Ancient traditional medicine, modern day benefits. As an avid fan of science and research, I am patiently waiting for the day that modern science can justify the measurement of Qi. Traditional Chinese Medicine (TCM) defines Qi, loosely, as the life energy (pronounced: chi). Despite this, there are many promising studies that support the efficacy of acupuncture. Many of these studies are subjective, meaning they are based on what the patient says, ie survey scores. Other studies include objective results, meaning there are measurable outcomes, ie changes in weight, number of NSAIDs used per week, etc. Acupuncture studies frequently compare ‘true acupuncture’ to ‘sham acupuncture’. Sham acupuncture usually uses blunt needles, purposely not stimulating the Qi. Now that we have a better understanding of acupuncture research, lets discuss how it has been recently studied relating to sleep.
A 2018 study by Emory University and Atlanta Veterans Affairs Medical Center found that acupuncture was helpful in alleviating sleep disorders in veterans with PTSD and brain injuries. The study compared true vs sham acupuncture in 60 veterans with an average age of 40yo with mild traumatic brain injury (mTBI), PTSD, and insomnia before and after 10 acupuncture sessions. Measurements included the Pittsburgh Sleep Quality Index (PSQI) scores and actigraphy (wrist-band-like device that measure motor function). The group receiving true acupuncture had an improvement in sleep efficiency both subjectively and objectively (1). Yes, this is a highly specific population, but certainly a challenging one for healthcare providers where there is a level of physical trauma as well as mental-emotional trauma. If acupuncture helps with this population, then it very well may help other populations of sleep disharmonies.
Another study looked at menopausal insomnia, this time comparing true acupuncture with a specific point protocol to a benzodiazepine anti-anxiety pharmaceutical, alprazolam (Xanax). This study included 128 menopausal females in a Beijing hospital who received acupuncture 5 days consecutively followed by a two-day break for 2 months. Results were measured by the PSQI. The researchers found acupuncture to be slightly more effective than Xanax for menopausal insomnia. (2)
A similar study done by Memorial Sloan Kettering Cancer Center and UPENN looked at breast cancer survivors with hot flashes and insomnia. True acupuncture/electroacupuncture was compared against gabapentin (Neurontin) and venlafaxine (Effexor). The researchers found acupuncture was better than the drugs in significantly improving sleep duration and sleep latency (time to fall asleep), as well as reducing hot flash frequency. The acupuncture group had no issues with side effects compared to the drug control group (dizzy, fatigue, dry mouth, constipation, headaches).

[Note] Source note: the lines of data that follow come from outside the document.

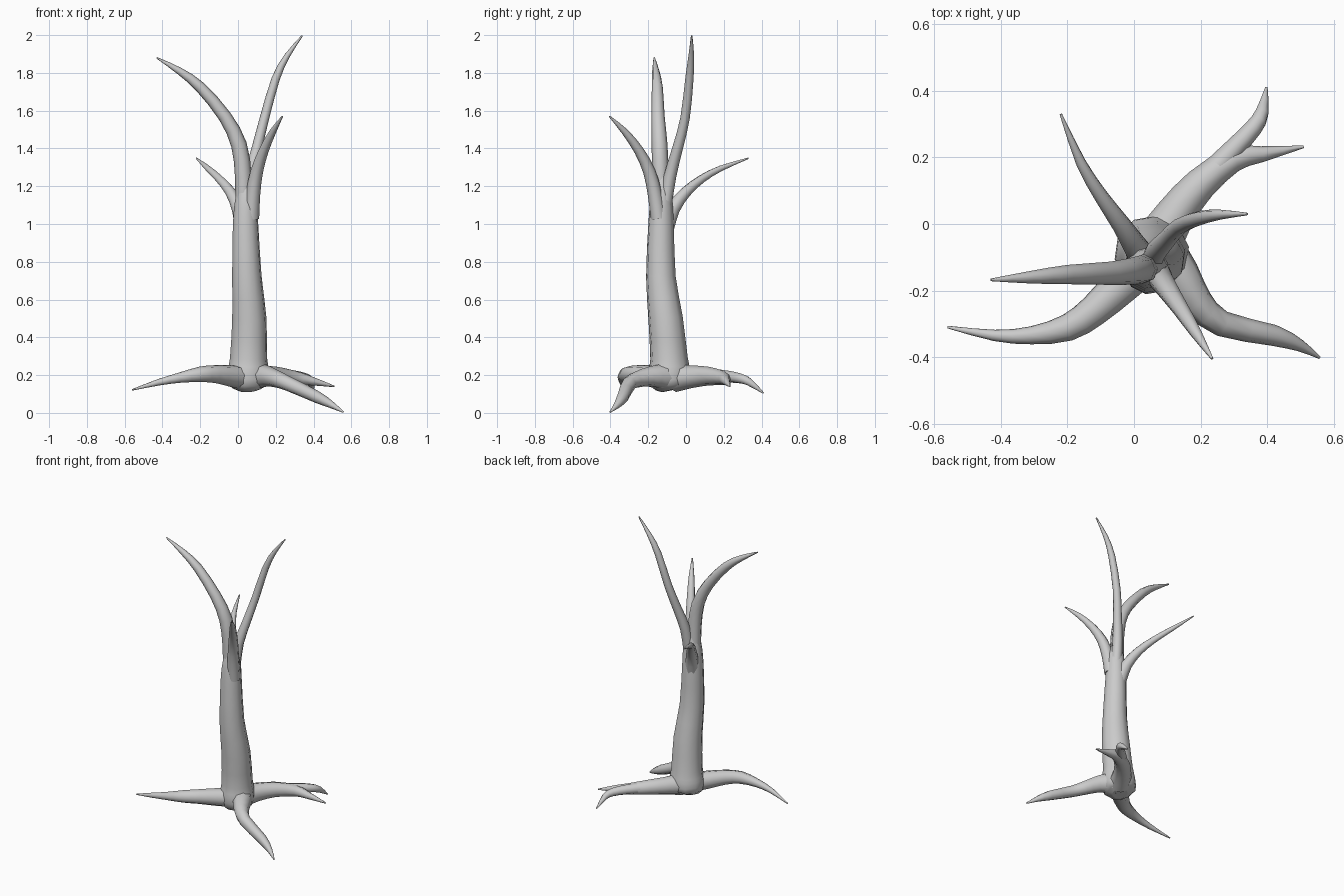
import bpy, bmesh, math
from mathutils import Vector


def spline(points, steps=2):
    """Catmull-Rom resampling of (x, y, z, radius) points."""
    pts = [Vector(p) for p in points]
    ext = [pts[0] * 2 - pts[1]] + pts + [pts[-1] * 2 - pts[-2]]
    out = []
    for a, b, c, d in zip(ext, ext[1:], ext[2:], ext[3:]):
        for i in range(steps):
            t = i / steps
            out.append(0.5 * (b * 2 + (c - a) * t + (a * 2 - b * 5 + c * 4 - d) * t * t
                              + (b * 3 - a - c * 3 + d) * t ** 3))
    return out + [pts[-1]]


def limb(name, points, sides=8):
    """Tapered tube swept along a path, closed at both ends."""
    path = spline(points)
    pos = [p.to_3d() for p in path]
    bm = bmesh.new()
    rings = []
    prev, u = None, None
    for i, p in enumerate(pos):
        d = (pos[min(i + 1, len(pos) - 1)] - pos[max(i - 1, 0)]).normalized()
        if prev is None:
            u = d.orthogonal().normalized()
        else:
            u = prev.rotation_difference(d) @ u
        prev = d
        v = d.cross(u)
        r = max(path[i][3], 0.003)
        rings.append([bm.verts.new(p + r * (math.cos(a) * u + math.sin(a) * v))
                      for a in (2 * math.pi * k / sides for k in range(sides))])
    for lo, hi in zip(rings, rings[1:]):
        for k in range(sides):
            n = (k + 1) % sides
            bm.faces.new((lo[k], lo[n], hi[n], hi[k]))
    bm.faces.new(rings[0][::-1])
    bm.faces.new(rings[-1])
    bmesh.ops.recalc_face_normals(bm, faces=bm.faces)
    for f in bm.faces:
        f.smooth = len(f.verts) == 4
    mesh = bpy.data.meshes.new(name)
    bm.to_mesh(mesh)
    bm.free()
    ob = bpy.data.objects.new(name, mesh)
    bpy.context.collection.objects.link(ob)
    return ob


# Trunk with a rounded, flared base
limb("trunk", [(0.05, -0.08, 0.12, 0.05), (0.05, -0.085, 0.15, 0.105),
               (0.055, -0.088, 0.22, 0.112), (0.056, -0.09, 0.29, 0.1),
               (0.06, -0.108, 0.5, 0.092), (0.047, -0.133, 0.72, 0.079),
               (0.04, -0.132, 1.0, 0.068), (0.043, -0.13, 1.15, 0.055),
               (0.045, -0.125, 1.26, 0.02)], 10)

# Branches
limb("left_branch", [(0.03, -0.13, 1.08, 0.045), (0.028, -0.135, 1.25, 0.044),
                     (0.005, -0.14, 1.42, 0.042), (-0.07, -0.148, 1.57, 0.035),
                     (-0.2, -0.152, 1.725, 0.029), (-0.31, -0.16, 1.81, 0.019),
                     (-0.43, -0.168, 1.88, 0.004)])
limb("right_branch", [(0.055, -0.11, 1.1, 0.035), (0.065, -0.085, 1.25, 0.033),
                      (0.1, -0.045, 1.4, 0.028), (0.14, -0.005, 1.56, 0.025),
                      (0.2, 0.018, 1.77, 0.022), (0.26, 0.028, 1.89, 0.015),
                      (0.34, 0.03, 1.997, 0.004)])
limb("front_branch", [(0.07, -0.145, 1.03, 0.042), (0.08, -0.165, 1.16, 0.038),
                      (0.1, -0.195, 1.28, 0.033), (0.137, -0.25, 1.39, 0.026),
                      (0.185, -0.325, 1.49, 0.018), (0.235, -0.405, 1.57, 0.004)])
limb("back_branch", [(0.03, -0.11, 0.97, 0.045), (0.005, -0.07, 1.08, 0.038),
                     (-0.04, 0.0, 1.17, 0.029), (-0.1, 0.085, 1.24, 0.022),
                     (-0.16, 0.185, 1.295, 0.016), (-0.22, 0.33, 1.348, 0.004)])

# Roots
limb("left_root", [(0.04, -0.11, 0.185, 0.065), (-0.04, -0.185, 0.195, 0.058),
                   (-0.12, -0.26, 0.205, 0.048), (-0.2, -0.312, 0.204, 0.041),
                   (-0.31, -0.335, 0.186, 0.027), (-0.42, -0.335, 0.162, 0.017),
                   (-0.56, -0.31, 0.122, 0.004)])
limb("right_root", [(0.08, -0.08, 0.19, 0.075), (0.14, -0.155, 0.195, 0.06),
                    (0.19, -0.235, 0.185, 0.048), (0.265, -0.3, 0.155, 0.039),
                    (0.42, -0.335, 0.083, 0.032), (0.5, -0.366, 0.04, 0.018),
                    (0.558, -0.402, 0.004, 0.004)])
limb("back_root", [(0.07, -0.06, 0.185, 0.075), (0.125, 0.03, 0.192, 0.06),
                   (0.2, 0.12, 0.195, 0.05), (0.3, 0.195, 0.185, 0.038),
                   (0.385, 0.21, 0.17, 0.024), (0.51, 0.232, 0.14, 0.004)])
limb("back_root_fork", [(0.22, 0.14, 0.195, 0.04), (0.3, 0.225, 0.192, 0.032),
                        (0.36, 0.29, 0.182, 0.027), (0.385, 0.335, 0.163, 0.021),
                        (0.398, 0.41, 0.105, 0.004)])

As an acupuncturist, I see insomnia cases daily, and they are all unique in their own way- anxiety, menopause, toxicity of news, etc. Most often, insomniacs respond very well to acupuncture.
- Huang, W., Johnson, T., Kutner, N., Halpin, S., Weiss, P., Griffiths, P. and Bliwise, D., 2018. Acupuncture for treatment of persistent disturbed sleep: A randomized clinical trial in veterans with mild traumatic brain injury and post-traumatic stress disorder. Annals of Physical and Rehabilitation Medicine, 61, p.e89.
- Li, O., and F. Wang. “Acupuncture at back-shu points of five zang, Geshu (BL 17) and Shenmen (HT 7) for the treatment of menopausal insomnia.” Zhongguo zhen jiu= Chinese acupuncture & moxibustion 38, no. 5 (2018): 4693.
- Garland, Sheila N., Sharon X. Xie, Qing Li, Christina Seluzicki, Coby Basal, and Jun J. Mao. “Comparative effectiveness of electro-acupuncture versus gabapentin for sleep disturbances in breast cancer survivors with hot flashes: a randomized trial.” Menopause 24, no. 5 (2017): 517-523.